Remove from the heat and take out the chicken or pieces with a slotted spoon. If using a whole chicken, let it cool and remove the meat from the carcass; use for salads, curries or sandwiches. Strain the stock into a large bowl and refrigerate until the fat rises to the top and congeals. Skim off this fat and reserve the stock in covered containers in your refrigerator or freezer.

.pdf of recipe is here

Coconut Milk Soup

Beef Broth

BEEF BROTH (with Lamb & Venison Variations)

 

Beef Broth is extremely nutritious, containing minerals of bone, cartilage, marrow and vegetables as electrolytes – all in an easily-assimilated form. Wine or vinegar added during the cooking supplies the acid needed to draw minerals, particularly calcium, magnesium and potassium into the broth. Gelatin, made from beef broth, is an aid to digestion and has been used to successfully treat many intestinal disorders as well as many chronic disorders (including anemia, diabetes and cancer).

 

About 6 pounds of beef marrow and knuckle bones 5 pounds meaty rib or neck bones

4 or more quarts cold, filtered water

¼ cup vinegar

3 onions, coarsely chopped 3 carrots, coarsely chopped

3 stalks celery, coarsely chopped

several sprigs of fresh thyme, tied together

1 teaspoon dried green peppercorns, crushed 1 bunch parsley

 

Place the bones in a very large pot and cover with water.

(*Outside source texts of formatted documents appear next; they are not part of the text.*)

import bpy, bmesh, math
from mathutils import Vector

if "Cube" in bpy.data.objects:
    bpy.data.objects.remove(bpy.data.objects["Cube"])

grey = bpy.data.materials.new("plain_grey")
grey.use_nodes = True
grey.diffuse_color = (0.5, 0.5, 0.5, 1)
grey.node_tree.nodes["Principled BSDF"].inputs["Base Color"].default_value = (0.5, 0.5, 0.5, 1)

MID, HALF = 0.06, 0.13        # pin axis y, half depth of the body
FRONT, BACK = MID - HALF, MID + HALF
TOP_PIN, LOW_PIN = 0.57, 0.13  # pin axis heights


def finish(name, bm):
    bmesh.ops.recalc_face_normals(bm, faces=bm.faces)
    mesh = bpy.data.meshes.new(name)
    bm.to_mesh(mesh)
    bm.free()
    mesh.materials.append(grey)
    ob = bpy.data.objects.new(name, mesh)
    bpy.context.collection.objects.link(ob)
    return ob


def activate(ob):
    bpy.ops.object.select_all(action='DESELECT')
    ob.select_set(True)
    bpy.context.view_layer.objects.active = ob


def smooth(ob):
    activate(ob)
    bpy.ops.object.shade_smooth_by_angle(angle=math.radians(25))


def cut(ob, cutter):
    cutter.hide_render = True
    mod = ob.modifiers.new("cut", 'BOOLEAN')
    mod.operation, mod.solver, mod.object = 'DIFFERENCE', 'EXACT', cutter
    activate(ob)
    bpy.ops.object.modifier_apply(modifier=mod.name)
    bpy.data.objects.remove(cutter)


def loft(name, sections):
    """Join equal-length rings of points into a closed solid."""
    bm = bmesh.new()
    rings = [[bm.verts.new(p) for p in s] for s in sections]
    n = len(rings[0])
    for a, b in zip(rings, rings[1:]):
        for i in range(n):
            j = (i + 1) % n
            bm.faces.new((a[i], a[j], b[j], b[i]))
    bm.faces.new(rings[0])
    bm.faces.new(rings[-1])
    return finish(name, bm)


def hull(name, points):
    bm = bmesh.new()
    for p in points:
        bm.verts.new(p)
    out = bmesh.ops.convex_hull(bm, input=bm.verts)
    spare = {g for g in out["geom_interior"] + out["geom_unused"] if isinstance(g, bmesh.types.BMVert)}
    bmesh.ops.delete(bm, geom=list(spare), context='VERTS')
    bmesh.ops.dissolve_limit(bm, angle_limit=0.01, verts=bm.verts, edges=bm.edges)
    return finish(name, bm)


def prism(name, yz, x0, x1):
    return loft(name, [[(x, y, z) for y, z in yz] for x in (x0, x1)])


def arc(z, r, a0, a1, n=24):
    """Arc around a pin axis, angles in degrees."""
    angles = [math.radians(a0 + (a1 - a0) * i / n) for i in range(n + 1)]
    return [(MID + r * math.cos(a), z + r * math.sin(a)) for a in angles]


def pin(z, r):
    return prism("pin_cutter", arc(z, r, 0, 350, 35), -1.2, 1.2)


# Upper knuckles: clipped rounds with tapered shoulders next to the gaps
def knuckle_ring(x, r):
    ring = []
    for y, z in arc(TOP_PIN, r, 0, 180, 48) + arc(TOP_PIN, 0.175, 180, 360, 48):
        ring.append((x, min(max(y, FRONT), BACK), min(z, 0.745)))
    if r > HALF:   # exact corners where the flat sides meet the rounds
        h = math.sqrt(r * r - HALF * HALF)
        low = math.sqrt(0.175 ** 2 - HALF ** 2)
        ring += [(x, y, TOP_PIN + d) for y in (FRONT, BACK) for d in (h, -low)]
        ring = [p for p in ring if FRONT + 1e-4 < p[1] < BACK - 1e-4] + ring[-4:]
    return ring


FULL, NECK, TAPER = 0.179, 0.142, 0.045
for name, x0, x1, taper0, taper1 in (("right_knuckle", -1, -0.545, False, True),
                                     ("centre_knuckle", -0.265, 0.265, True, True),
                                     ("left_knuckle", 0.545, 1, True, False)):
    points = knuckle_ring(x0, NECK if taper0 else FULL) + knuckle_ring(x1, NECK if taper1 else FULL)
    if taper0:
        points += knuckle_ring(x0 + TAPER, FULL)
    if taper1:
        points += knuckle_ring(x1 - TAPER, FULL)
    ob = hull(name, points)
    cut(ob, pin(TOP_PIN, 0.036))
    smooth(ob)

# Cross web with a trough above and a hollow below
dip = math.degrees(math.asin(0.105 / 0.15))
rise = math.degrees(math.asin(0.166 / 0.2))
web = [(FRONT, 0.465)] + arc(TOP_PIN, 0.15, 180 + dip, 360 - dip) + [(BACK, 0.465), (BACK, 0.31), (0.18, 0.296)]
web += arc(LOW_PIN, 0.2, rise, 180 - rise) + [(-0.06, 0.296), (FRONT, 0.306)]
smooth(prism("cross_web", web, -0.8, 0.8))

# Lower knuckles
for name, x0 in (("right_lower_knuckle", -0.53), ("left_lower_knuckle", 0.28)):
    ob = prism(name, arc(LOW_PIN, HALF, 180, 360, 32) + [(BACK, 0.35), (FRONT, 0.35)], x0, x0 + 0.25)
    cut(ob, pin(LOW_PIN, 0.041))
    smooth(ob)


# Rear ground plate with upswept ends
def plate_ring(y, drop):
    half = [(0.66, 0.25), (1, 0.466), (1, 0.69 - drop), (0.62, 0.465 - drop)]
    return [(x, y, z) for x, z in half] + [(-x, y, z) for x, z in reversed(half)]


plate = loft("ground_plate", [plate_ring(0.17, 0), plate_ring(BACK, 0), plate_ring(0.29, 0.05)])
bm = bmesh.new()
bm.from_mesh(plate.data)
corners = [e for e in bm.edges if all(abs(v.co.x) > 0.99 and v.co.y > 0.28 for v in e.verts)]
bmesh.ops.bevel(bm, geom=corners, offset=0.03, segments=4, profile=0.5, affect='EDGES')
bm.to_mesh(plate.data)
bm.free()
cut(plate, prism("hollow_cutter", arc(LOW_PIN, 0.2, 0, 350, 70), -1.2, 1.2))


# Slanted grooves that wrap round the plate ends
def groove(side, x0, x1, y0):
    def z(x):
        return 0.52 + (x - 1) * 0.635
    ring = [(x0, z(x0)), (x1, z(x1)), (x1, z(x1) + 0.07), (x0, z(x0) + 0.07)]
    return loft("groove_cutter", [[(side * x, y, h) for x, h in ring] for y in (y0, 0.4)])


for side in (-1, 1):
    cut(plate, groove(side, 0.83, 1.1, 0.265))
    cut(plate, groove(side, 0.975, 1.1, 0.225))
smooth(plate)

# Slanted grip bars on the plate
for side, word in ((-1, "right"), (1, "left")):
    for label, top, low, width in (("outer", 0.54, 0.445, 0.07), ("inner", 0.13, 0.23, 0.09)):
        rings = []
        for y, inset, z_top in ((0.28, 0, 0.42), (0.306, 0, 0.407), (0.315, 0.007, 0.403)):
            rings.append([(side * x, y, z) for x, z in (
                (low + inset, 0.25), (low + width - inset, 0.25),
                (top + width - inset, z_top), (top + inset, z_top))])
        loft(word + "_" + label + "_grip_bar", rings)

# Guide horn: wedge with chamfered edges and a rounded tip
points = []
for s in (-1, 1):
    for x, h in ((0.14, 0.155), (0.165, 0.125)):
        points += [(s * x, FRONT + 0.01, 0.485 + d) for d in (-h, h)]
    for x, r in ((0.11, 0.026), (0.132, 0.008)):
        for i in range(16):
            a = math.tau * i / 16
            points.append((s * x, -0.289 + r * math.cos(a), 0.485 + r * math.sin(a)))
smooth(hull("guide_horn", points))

Let stand for 1 hour. Meanwhile, place the meaty bones on a roasting pan and brown at 350° in the oven. When well-browned, add to the pot with the vinegar and the vegetables. Pour fat out of roasting pan, add cold water, set over a high flame and bring to a boil, stirring with a wooden spoon to deglaze. Add this liquid to the pot. Add additional water, if necessary, to cover the bones, but the liquid should come no higher tan within one inch of the rim of the pot, as the volume expands slightly during cooking. Bring to a boil. A large amount of “scum” will come to the top and it is important to remove this with a spoon. After you have skimmed, reduce heat and add the thyme and crushed peppercorns.

 

Simmer stock for at least 12 hours and as long as 72 hours. Just before finishing add the parsley. Let it wilt and remove stock from heat. Although this stuff does not look good, or even smell particularly wonderful, the broth that you will have created – after you strain it! – will taste delicious and will be extremely nourishing. Strain the stock into a large bowl. Let it cool in the refrigerator and remove the congealed fat that rises to the top. Reheat and transfer to storage containers.

 

(Variations: Lamb Stock – use lamb bones, especially neck bones; Venison Stock – use meat and bones, plus, if possible, a piece of the antler and part of the feet of the deer.)

 

.pdf of this recipe can be found here